Thursday, February 11, 2010

Real World GDP Through 2030

The chart above of historical real world GDP shares was featured on CD in November and generated lots of discussion (44 comments) and was also featured on Greg Mankiw's blog and about 25 other blogs.
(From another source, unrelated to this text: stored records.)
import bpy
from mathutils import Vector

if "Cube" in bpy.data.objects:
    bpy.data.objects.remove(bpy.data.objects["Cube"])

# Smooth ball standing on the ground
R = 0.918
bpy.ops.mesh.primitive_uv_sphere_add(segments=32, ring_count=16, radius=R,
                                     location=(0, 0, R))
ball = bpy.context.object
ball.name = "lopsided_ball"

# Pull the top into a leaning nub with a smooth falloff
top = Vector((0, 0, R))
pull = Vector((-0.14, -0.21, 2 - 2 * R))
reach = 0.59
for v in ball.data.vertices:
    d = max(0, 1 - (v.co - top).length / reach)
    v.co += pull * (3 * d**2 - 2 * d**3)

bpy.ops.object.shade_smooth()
Using the same international macroeconomic database from the USDA, the chart below plots the projected shares of real world GDP shares through 2030, and shows the expected change in the composition of world output over the next 20 years as world output is anticipated to increase by 150% from $39 trillion in 2000 to $98.1 trillion by 2030.

As expected, the continued economic growth in China and India will boost that region's share of world GDP from the current 25% to 36% by 2030. And most likely within the next few years, the Asia region's share of world GDP will surpass both the USA and EU-15. Also within the next few years, the USA's share of world GDP will exceed the EU-15's share for the first time ever, and the USA-EU-15 gap is expected to widen over the next several decades.

The third chart below shows the projected real world GDP per capita through 2030, which is expected to increase from $6,439 in 2000 (in 2005 dollars) by 84% to $11,875 by 2030. If world GDP increases over the next twenty years as projected, the world economic slowdown in 2009 would be a minor blip on an extended period of economic growth.


At 2/11/2010 11:16 AM, Anonymous morganovich said...

while the first chart is certainly instructive, i suspect that the second chart is pretty meaningless.

it just takes current trends and extrapolates them out 20 years in a straight line.

the world rarely works that way.

remember in the 80's how japan was going to take over?

growth gets harder and harder to come by as you get bigger and more advanced.

a 50% increase in share of world economy in 20 years is just not going to happen

At 2/11/2010 12:02 PM, Anonymous Pingry said...

Notice how the "Great Recession" knocked per capita real GDP off course substantially.

Also, the projections show that the line is smooth, but it is quite unreasonable given the ferequency and severity of financial crises.

What has happened over he last few years is not a "once-in-a-lifetime" event. Financial crises are becoming bigger and more frequent.

This country is a slave to the financial system, so the next crisis might just completely destroy us.


At 2/11/2010 12:10 PM, Anonymous Anonymous said...

So, after two recessions in under ten years, the most recent of which is threatening to literally detonate the PIIGS, we're going to smoothly grow global GDP by 150%+ in twenty years?

That's rich.

At 2/11/2010 12:58 PM, Blogger Evil Red Scandi said...

I wholeheartedly agree with Morganovich's comment with regards to the second chart. With the third chart being expressed in US dollars, one has to wonder how much it reflects the ongoing devaluation...

At 2/11/2010 1:43 PM, Blogger Jet Beagle said...

Anonymous: "So, after two recessions in under ten years,"

Nothing special about that. The U.S. experienced four recessions from 1921 to 1930, two of which were more severe than this current one.

In the 12 years from 1949 to 1960 - the so-called post-War Boom yeards, the U.S. had four recessions.

We had three recessions in the eight years from Nov-1973 to mid-1981. The last one was as severe as our current one.

At 2/11/2010 1:55 PM, Blogger Jet Beagle said...

anonymous: 'we're going to smoothly grow global GDP by 150%+ in twenty years?"

I don't think anyone expects the growth to be smooth. No one can predict when the next recession will arrive. What's depicted is probably a trend line.

I agree that 150% growth in 20 years seems way too high. It implies an average annual global GDP growth of 4.7%. I could only find three years in the past 40 when global GDP growth was that high.

At 2/11/2010 8:38 PM, Blogger PeakTrader said...

The U.S. economy is far more advanced than the charts suggest, the E.U. economy has lagged the U.S. badly, while Asia is only catching-up.

Roughly half of the world's Information-Age firms are American (in revenues and profits), and roughly three-quarters of the world's Biotech-Revolution firms are American.

The world order:

1. The U.S. masses receive free goods from the global economy in exchange for policing the world.

2. The E.U. masses receive the illusion of prosperity for being anti-war.

3. The Asian masses receive employment for political stability.

Anti-war Americans want the goods without paying for them.

At 2/11/2010 10:37 PM, Blogger PeakTrader said...

Also, I may add, "Obamanomics" has rather than promoted growth and taxed it, has stunted growth, for perhaps the next 10 years.

After that, the 80 million U.S. Baby-Boomers will retire, and U.S. workers will have to provide the Social Security and Medicare, along with other goods & services, the retired Boomers will consume.

At 2/12/2010 9:51 PM, Blogger Bank Quixote said...

I thought the projections would look more like a ball of yarn than the smooth continued trends provided.


Post a Comment

<< Home